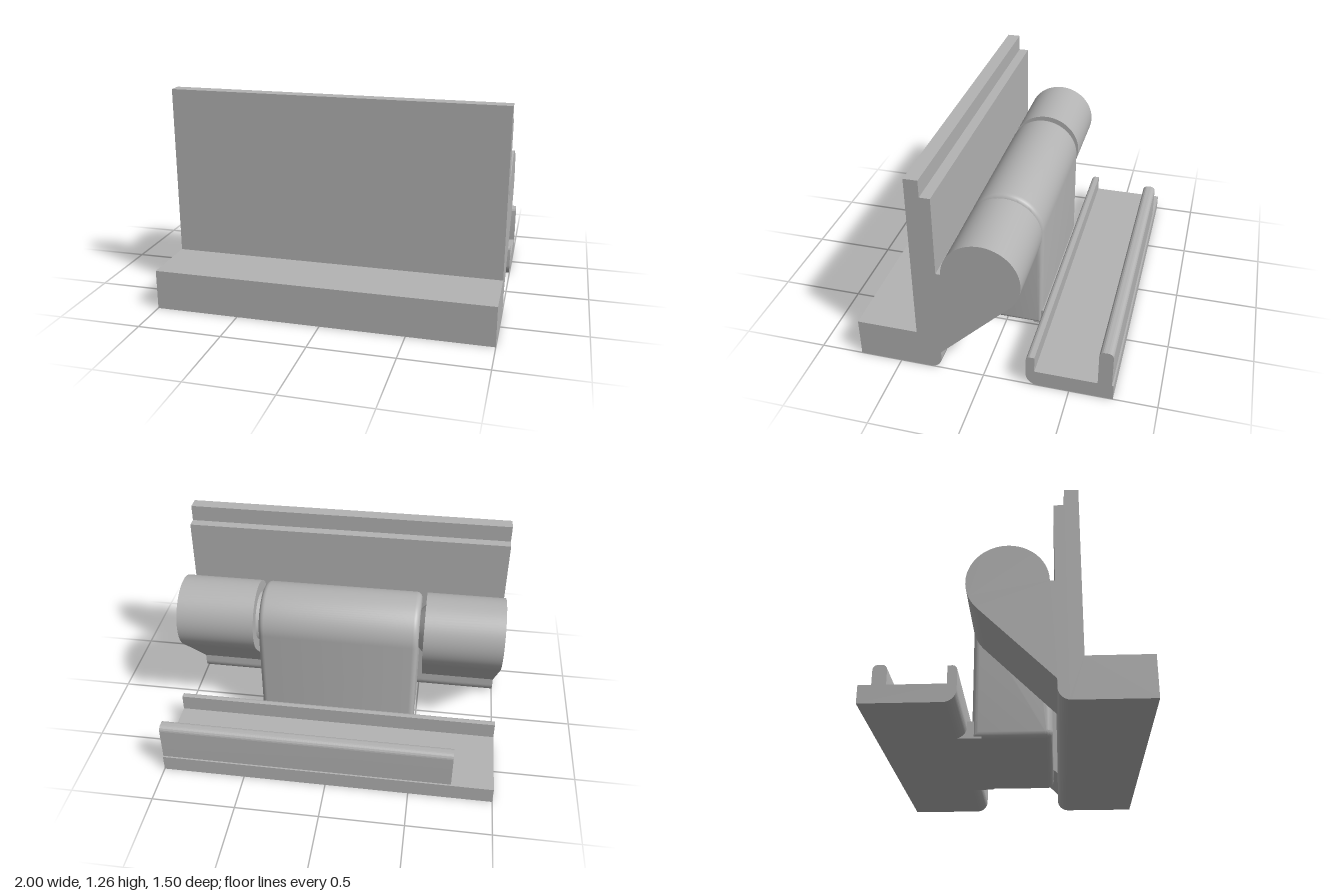
import * as THREE from 'three';
import { toCreasedNormals } from 'three/addons/utils/BufferGeometryUtils.js';

const R = 0.223;      // knuckle radius
const PIVOT = 0.682;  // height of the hinge axis

export function createModel() {
  const model = new THREE.Group();
  model.name = 'hinge';
  const grey = new THREE.MeshStandardMaterial({ color: 0xb3b3b3 });
  grey.name = 'grey';

  const add = (parent, geometry, name) => {
    const mesh = new THREE.Mesh(toCreasedNormals(geometry, 0.5), grey);
    mesh.name = name;
    parent.add(mesh);
    return mesh;
  };

  // Sweep a side profile (u = -z, v = y) along x, optionally with rounded ends
  const sweep = (shape, x0, x1, bevel = 0) => {
    const g = new THREE.ExtrudeGeometry(shape, {
      depth: x1 - x0 - 2 * bevel, curveSegments: 24, bevelEnabled: bevel > 0,
      bevelSize: bevel, bevelThickness: bevel, bevelOffset: -bevel, bevelSegments: 5,
    });
    g.rotateY(Math.PI / 2);
    g.translate(x0 + bevel, 0, 0);
    return g;
  };

  // Polygon profile whose corners may carry a radius: [u, v, r]
  const profile = (points) => {
    const s = new THREE.Shape();
    const n = points.length;
    points.forEach(([u, v, r = 0], i) => {
      const c = new THREE.Vector2(u, v);
      if (!r) return i ? s.lineTo(u, v) : s.moveTo(u, v);
      const prev = new THREE.Vector2(...points[(i + n - 1) % n].slice(0, 2)).sub(c).normalize();
      const next = new THREE.Vector2(...points[(i + 1) % n].slice(0, 2)).sub(c).normalize();
      const a = prev.clone().multiplyScalar(r).add(c);
      const o = a.clone().addScaledVector(next, r); // square corners only
      s.lineTo(a.x, a.y);
      const start = Math.atan2(a.y - o.y, a.x - o.x);
      s.absarc(o.x, o.y, r, start, start + Math.PI / 2, false);
    });
    s.closePath();
    return s;
  };

  // Front leaf: foot, upright wall and stepped top edge
  const front = new THREE.Group();
  front.name = 'frontLeaf';
  model.add(front);
  add(front, sweep(profile([
    [-0.75, 0], [-0.25, 0, 0.07], [-0.25, 1.16], [-0.31, 1.16],
    [-0.31, 1.26], [-0.39, 1.26], [-0.39, 0.24], [-0.75, 0.24],
  ]), -1, 1), 'frontWall');

  // Outer knuckles: round barrel tangent to a 45 degree underside
  const d = R * Math.SQRT1_2;
  const knuckle = new THREE.Shape();
  knuckle.moveTo(-0.252, PIVOT - 2 * d - 0.252);
  knuckle.lineTo(d, PIVOT - d);
  knuckle.absarc(0, PIVOT, R, -Math.PI / 4, Math.PI, false);
  knuckle.lineTo(-0.252, PIVOT);
  knuckle.closePath();
  for (const side of [-1, 1]) {
    const [x0, x1] = side > 0 ? [0.52, 1] : [-1, -0.52];
    add(front, sweep(knuckle, x0, x1), side > 0 ? 'leftKnuckle' : 'rightKnuckle');

    // Tapered pivot pin reaching into the centre barrel
    const pin = new THREE.CylinderGeometry(0.11, 0.15, 0.04, 40);
    pin.rotateZ(side * Math.PI / 2);
    pin.translate(side * 0.5, PIVOT, 0);
    add(front, pin, side > 0 ? 'leftPin' : 'rightPin');
  }

  // Rear leaf: tray with a low lip, full-length along x
  const rear = new THREE.Group();
  rear.name = 'rearLeaf';
  model.add(rear);
  add(rear, sweep(profile([
    [0.75, 0], [0.75, 0.1], [0.3, 0.1], [0.3, 0.2], [0.25, 0.2, 0.025], [0.25, 0, 0.07],
  ]), -1, 1), 'tray');

  // Tall rail, stopping short at one end
  add(rear, sweep(profile([
    [0.66, 0.09], [0.74, 0.09], [0.74, 0.33, 0.03], [0.66, 0.33, 0.03],
  ]), -0.75, 1), 'rail');

  // Neck joining the tray to the centre barrel
  add(rear, sweep(profile([[0.17, 0], [0.325, 0], [0.325, 0.1], [0.17, 0.1]]), -0.48, 0.48), 'neck');

  // Centre barrel: rounded-top block with softened ends
  const block = new THREE.Shape();
  block.moveTo(-R + 0.045, 0);
  block.lineTo(R, 0);
  block.lineTo(R, PIVOT);
  block.absarc(0, PIVOT, R, 0, Math.PI, false);
  block.lineTo(-R, 0.045);
  block.absarc(-R + 0.045, 0.045, 0.045, Math.PI, Math.PI * 1.5, false);
  add(rear, sweep(block, -0.49, 0.49, 0.035), 'centreBarrel');

  return model;
}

-*-*-

* **Activity**: Copy out the lines above exactly, beginning at the one that contains "45 degree underside" and ending at the one that contains "knuckle.absarc(0, PIVOT, R, -Math.PI".

* **Solved problem**:
  // Outer knuckles: round barrel tangent to a 45 degree underside
  const d = R * Math.SQRT1_2;
  const knuckle = new THREE.Shape();
  knuckle.moveTo(-0.252, PIVOT - 2 * d - 0.252);
  knuckle.lineTo(d, PIVOT - d);
  knuckle.absarc(0, PIVOT, R, -Math.PI / 4, Math.PI, false);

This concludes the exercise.